Objectives: Despite a growing interest in evidence-based practice (EBP), the implementation into clinical practice of knowledge derived from research has proved to be a cumbersome process. Additionally, the literature seems to present a fragmented picture with research mainly focusing on a few factors of possible importance, among which leadership appears to be one of the more important. Thus, this study aimed to systematically review the literature regarding leadership and its possible influence on the process of implementing EBP.
Approach: A literature review was conducted. Electronic database searches were conducted to identify studies on leadership, administrators, managers, implementation, evidence-based and nursing. The search identified 43 potentially relevant papers, of which 36 were excluded after an appraisal was performed by two independent reviewers. Results were extracted and synthesised into a narrative text.

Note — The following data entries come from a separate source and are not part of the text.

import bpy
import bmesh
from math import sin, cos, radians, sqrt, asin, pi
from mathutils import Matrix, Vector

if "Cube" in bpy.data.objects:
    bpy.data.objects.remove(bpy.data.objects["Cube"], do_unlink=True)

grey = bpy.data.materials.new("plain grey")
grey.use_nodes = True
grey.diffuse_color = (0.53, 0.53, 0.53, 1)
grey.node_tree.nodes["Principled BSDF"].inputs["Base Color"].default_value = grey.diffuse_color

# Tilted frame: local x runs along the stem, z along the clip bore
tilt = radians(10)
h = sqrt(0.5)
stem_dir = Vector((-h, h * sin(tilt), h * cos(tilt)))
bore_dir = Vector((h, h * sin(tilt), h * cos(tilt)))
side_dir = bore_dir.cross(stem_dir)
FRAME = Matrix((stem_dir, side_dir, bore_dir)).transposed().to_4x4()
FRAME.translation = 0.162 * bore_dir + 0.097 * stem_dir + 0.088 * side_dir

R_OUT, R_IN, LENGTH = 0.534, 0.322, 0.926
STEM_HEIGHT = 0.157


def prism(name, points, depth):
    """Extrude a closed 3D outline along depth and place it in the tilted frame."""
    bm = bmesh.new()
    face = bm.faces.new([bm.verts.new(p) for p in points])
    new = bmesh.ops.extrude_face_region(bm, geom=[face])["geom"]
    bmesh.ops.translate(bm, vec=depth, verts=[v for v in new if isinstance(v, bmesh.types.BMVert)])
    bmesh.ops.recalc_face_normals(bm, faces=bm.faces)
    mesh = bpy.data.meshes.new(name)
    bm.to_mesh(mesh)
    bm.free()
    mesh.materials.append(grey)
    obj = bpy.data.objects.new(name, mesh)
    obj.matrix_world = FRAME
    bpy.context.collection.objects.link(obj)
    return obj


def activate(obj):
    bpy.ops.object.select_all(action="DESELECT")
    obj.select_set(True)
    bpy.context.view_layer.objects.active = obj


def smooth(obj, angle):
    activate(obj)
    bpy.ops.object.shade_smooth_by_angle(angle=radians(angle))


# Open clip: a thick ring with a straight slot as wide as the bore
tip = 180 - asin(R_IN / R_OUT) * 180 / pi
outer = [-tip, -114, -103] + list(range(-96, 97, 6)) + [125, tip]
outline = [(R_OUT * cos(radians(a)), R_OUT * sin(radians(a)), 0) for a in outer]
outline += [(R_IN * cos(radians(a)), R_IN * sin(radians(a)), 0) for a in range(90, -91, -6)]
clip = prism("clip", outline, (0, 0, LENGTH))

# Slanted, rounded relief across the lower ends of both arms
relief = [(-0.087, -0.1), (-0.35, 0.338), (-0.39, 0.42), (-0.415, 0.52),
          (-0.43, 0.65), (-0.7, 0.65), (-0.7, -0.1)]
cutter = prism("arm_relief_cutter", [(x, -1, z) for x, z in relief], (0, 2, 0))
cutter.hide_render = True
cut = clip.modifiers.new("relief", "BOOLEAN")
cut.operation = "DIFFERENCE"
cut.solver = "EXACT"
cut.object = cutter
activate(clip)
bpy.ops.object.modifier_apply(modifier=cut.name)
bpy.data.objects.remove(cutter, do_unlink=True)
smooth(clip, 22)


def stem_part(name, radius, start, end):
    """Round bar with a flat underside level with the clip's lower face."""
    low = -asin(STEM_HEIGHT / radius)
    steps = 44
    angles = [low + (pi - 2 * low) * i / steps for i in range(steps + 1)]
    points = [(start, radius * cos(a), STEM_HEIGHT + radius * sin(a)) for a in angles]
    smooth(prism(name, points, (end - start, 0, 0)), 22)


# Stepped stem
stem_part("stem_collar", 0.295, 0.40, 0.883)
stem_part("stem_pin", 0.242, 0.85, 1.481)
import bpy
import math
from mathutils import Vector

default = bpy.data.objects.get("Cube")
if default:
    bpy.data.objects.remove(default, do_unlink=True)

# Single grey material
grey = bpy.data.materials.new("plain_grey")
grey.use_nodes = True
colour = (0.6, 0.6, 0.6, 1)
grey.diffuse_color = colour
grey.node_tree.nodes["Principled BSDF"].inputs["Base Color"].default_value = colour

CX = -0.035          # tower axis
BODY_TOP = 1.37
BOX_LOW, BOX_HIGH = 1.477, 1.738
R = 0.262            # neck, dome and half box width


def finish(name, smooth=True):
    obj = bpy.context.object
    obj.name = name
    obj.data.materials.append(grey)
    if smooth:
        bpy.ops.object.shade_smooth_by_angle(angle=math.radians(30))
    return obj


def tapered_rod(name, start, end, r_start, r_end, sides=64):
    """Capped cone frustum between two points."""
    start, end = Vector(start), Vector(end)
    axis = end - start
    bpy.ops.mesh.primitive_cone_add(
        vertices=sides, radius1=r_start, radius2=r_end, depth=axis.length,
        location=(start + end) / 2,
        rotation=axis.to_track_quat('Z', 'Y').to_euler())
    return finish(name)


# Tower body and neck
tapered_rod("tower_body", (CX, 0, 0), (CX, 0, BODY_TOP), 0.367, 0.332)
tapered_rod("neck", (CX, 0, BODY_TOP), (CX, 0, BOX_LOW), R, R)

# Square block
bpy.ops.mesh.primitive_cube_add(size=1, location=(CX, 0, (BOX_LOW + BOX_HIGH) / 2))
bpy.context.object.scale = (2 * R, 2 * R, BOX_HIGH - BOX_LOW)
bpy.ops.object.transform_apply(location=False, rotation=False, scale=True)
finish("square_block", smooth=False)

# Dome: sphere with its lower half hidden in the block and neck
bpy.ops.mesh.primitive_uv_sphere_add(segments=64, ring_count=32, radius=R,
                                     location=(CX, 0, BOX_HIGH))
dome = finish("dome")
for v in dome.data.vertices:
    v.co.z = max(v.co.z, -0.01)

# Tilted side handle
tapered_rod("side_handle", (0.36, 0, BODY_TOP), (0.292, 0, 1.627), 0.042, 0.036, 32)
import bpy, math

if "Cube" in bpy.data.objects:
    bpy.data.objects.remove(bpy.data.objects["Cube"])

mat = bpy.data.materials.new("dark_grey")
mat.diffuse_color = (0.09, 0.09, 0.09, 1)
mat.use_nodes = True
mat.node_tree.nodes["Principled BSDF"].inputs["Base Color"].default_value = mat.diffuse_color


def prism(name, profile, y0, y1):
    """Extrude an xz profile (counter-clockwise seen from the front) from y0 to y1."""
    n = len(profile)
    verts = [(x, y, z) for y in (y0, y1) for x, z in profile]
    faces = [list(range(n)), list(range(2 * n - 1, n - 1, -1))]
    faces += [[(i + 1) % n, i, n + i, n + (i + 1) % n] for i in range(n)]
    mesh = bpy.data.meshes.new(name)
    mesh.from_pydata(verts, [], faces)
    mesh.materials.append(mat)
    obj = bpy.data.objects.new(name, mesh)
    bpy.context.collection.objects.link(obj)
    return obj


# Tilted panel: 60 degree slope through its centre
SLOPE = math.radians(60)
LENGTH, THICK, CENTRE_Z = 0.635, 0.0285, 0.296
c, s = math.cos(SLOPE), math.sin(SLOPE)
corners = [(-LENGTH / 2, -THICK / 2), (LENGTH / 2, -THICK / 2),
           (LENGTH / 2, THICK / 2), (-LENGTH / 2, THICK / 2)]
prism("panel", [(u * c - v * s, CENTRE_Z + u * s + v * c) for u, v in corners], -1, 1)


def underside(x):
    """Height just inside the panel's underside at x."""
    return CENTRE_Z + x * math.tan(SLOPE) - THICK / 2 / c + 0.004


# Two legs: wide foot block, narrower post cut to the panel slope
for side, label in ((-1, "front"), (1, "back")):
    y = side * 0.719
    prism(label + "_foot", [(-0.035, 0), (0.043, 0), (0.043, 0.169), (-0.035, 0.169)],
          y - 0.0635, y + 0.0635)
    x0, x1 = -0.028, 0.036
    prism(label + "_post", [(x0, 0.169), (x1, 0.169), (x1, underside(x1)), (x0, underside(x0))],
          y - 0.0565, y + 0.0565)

Findings: Seven papers were included in the literature review. The findings can be divided into three major areas: (1) characteristics of the leader, (2) characteristics of the organisation and (3) characteristics of the culture. Our findings indicate that leadership is vital for the process of implementing EBP in nursing and also highlights the possible importance of the organisation and the culture in which the leader operates. These factors together with their characteristics were interpreted to be intrinsic in the creation of a nursing milieu that is open and responsive to the implementation of EBP.
Conclusions: Although there seems to be scholarly agreement that leadership is a vital part of the process of implementing EBP, more rigorous research is needed concerning the possible role of the leader. Our findings also indicate that leadership cannot be studied in isolation or without being clearly defined.